Start of Information

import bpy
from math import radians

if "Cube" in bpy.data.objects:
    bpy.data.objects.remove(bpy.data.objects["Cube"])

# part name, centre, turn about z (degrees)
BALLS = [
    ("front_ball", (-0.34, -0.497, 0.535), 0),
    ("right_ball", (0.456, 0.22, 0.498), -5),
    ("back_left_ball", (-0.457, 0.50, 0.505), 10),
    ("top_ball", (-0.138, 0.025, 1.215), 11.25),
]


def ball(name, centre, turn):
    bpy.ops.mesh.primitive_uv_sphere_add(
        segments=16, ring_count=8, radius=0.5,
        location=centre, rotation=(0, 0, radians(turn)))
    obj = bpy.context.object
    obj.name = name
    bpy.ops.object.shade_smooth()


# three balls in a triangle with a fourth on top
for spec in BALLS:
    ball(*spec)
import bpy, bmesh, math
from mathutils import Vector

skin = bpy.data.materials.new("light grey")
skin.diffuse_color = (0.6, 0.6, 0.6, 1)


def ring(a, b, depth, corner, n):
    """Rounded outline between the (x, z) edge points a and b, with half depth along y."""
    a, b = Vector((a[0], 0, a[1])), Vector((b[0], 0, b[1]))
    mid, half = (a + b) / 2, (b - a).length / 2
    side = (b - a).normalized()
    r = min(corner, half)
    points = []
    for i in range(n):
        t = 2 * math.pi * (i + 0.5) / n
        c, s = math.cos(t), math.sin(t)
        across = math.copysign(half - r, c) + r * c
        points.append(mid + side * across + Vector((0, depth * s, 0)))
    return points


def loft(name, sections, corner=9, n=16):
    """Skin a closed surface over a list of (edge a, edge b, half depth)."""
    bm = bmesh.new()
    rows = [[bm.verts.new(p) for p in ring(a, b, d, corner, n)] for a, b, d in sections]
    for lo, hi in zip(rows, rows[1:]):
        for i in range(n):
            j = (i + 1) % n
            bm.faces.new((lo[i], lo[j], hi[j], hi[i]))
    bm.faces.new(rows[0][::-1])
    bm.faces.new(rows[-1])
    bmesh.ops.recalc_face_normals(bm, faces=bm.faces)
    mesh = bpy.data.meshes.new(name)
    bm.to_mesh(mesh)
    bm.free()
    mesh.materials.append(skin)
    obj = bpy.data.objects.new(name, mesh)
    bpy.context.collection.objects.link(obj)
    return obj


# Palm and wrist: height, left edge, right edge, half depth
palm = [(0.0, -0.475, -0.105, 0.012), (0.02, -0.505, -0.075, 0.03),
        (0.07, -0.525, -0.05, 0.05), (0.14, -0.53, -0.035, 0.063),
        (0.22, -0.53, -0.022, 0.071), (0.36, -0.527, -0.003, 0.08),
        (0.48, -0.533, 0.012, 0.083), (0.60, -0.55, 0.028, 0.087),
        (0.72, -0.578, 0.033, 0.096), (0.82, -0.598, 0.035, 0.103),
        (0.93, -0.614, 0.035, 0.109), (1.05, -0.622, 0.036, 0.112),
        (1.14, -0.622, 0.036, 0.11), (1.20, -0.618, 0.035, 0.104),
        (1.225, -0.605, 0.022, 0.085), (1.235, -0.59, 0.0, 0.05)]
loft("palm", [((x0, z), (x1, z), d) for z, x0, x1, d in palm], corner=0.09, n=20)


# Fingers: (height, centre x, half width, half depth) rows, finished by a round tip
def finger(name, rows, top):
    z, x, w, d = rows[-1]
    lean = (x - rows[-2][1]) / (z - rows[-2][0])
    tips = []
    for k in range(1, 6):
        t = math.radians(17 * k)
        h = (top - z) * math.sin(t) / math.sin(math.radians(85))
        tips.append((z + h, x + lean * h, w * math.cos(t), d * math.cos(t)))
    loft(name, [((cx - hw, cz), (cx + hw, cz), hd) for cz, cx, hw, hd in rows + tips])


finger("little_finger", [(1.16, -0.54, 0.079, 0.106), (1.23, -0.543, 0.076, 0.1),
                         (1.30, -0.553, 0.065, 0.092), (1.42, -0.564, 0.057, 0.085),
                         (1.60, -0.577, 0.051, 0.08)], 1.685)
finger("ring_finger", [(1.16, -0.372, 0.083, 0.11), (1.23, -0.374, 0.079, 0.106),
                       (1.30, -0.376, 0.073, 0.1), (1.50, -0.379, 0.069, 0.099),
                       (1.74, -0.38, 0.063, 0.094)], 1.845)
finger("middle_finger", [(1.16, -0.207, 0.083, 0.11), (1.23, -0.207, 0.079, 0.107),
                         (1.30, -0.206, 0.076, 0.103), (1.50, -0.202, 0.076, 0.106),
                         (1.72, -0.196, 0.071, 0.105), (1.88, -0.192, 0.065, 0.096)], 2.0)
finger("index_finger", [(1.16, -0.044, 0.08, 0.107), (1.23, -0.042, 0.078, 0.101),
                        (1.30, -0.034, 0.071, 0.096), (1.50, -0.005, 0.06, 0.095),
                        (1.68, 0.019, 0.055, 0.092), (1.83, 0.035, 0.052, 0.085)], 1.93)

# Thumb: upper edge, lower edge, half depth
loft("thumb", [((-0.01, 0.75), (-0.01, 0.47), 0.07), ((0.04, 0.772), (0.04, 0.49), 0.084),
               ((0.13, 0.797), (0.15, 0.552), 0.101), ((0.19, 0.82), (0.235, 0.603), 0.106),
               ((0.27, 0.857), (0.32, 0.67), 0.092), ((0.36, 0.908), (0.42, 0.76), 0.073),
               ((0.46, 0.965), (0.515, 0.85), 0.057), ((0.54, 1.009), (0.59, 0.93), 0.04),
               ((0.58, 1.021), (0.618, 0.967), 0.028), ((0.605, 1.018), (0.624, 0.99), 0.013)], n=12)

End of Information

▶ Task statement
For each line in the entries that holds "loft", return that line.

▶ Result of the task
def loft(name, sections, corner=9, n=16):
loft("palm", [((x0, z), (x1, z), d) for z, x0, x1, d in palm], corner=0.09, n=20)
    loft(name, [((cx - hw, cz), (cx + hw, cz), hd) for cz, cx, hw, hd in rows + tips])
loft("thumb", [((-0.01, 0.75), (-0.01, 0.47), 0.07), ((0.04, 0.772), (0.04, 0.49), 0.084),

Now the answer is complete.